*** Opening of GIVEN RECORDS ***

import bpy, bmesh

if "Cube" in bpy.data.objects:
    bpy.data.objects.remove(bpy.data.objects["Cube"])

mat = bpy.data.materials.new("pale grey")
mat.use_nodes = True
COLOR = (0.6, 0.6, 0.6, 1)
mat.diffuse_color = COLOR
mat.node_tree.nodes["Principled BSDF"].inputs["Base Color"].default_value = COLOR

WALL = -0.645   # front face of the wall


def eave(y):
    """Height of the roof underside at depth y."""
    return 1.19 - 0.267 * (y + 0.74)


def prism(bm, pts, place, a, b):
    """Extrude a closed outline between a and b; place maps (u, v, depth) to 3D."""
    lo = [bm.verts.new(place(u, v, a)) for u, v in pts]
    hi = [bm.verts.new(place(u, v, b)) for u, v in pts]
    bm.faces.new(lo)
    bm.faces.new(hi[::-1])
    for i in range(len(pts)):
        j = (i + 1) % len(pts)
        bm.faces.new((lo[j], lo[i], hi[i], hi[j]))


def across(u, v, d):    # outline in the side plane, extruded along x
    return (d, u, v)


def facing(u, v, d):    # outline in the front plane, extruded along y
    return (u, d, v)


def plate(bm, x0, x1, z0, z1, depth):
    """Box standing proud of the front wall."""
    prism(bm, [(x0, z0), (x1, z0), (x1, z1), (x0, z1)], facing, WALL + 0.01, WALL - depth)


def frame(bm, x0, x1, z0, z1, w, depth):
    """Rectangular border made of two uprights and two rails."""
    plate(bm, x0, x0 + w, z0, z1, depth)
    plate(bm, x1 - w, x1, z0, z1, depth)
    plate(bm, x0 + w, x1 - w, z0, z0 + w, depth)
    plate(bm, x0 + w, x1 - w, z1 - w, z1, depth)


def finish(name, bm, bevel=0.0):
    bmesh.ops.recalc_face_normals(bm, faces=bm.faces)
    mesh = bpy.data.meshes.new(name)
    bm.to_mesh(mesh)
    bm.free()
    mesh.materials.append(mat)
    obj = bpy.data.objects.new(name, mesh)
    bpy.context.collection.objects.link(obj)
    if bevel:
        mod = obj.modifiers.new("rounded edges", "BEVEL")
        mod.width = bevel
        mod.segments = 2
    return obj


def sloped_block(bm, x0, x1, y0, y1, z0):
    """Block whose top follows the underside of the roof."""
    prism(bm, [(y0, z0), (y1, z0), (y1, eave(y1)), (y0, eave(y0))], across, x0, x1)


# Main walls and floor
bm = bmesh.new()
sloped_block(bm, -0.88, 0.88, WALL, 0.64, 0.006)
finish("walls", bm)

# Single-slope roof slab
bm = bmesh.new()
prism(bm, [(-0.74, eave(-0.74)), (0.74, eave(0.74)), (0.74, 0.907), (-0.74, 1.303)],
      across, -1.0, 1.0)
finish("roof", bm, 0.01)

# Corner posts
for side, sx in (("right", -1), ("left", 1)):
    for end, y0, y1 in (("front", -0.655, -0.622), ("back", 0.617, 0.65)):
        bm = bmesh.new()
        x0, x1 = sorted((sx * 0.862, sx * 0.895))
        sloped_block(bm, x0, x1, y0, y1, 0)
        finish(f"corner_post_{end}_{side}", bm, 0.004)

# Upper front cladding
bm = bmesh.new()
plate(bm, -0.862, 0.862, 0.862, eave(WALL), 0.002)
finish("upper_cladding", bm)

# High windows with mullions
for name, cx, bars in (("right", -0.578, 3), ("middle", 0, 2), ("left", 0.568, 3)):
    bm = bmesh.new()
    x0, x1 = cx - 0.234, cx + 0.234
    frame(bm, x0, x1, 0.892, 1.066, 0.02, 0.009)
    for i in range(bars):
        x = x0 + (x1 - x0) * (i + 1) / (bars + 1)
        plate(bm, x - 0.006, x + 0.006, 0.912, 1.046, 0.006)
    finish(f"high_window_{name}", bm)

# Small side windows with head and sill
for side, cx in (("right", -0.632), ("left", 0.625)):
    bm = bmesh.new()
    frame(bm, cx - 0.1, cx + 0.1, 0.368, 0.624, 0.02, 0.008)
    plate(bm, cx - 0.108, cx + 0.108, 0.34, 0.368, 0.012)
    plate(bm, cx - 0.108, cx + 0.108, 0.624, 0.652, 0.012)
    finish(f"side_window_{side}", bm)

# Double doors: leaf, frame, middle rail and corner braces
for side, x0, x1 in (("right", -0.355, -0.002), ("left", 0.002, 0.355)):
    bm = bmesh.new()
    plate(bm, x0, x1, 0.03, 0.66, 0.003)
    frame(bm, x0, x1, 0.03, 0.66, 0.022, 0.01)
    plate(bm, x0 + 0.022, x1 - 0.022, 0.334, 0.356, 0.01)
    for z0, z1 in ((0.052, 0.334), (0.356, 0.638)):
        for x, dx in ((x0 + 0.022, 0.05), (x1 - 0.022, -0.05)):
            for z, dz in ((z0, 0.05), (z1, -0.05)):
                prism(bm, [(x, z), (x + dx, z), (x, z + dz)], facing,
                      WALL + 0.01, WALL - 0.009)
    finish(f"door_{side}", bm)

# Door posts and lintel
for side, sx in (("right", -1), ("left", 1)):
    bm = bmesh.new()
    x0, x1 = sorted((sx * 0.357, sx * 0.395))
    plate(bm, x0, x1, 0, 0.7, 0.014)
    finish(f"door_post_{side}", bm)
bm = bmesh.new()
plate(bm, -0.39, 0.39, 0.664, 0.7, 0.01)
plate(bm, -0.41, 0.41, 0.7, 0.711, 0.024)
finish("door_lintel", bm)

*** Close of GIVEN RECORDS ***

▸ **PROMPT**: What the task asks for is a word-for-word repeat of the lines above, from the first through the one containing "lo = [bm.verts.new(place(u, v, a))".

▸ **WRITTEN RESPONSE**:
import bpy, bmesh

if "Cube" in bpy.data.objects:
    bpy.data.objects.remove(bpy.data.objects["Cube"])

mat = bpy.data.materials.new("pale grey")
mat.use_nodes = True
COLOR = (0.6, 0.6, 0.6, 1)
mat.diffuse_color = COLOR
mat.node_tree.nodes["Principled BSDF"].inputs["Base Color"].default_value = COLOR

WALL = -0.645   # front face of the wall


def eave(y):
    """Height of the roof underside at depth y."""
    return 1.19 - 0.267 * (y + 0.74)


def prism(bm, pts, place, a, b):
    """Extrude a closed outline between a and b; place maps (u, v, depth) to 3D."""
    lo = [bm.verts.new(place(u, v, a)) for u, v in pts]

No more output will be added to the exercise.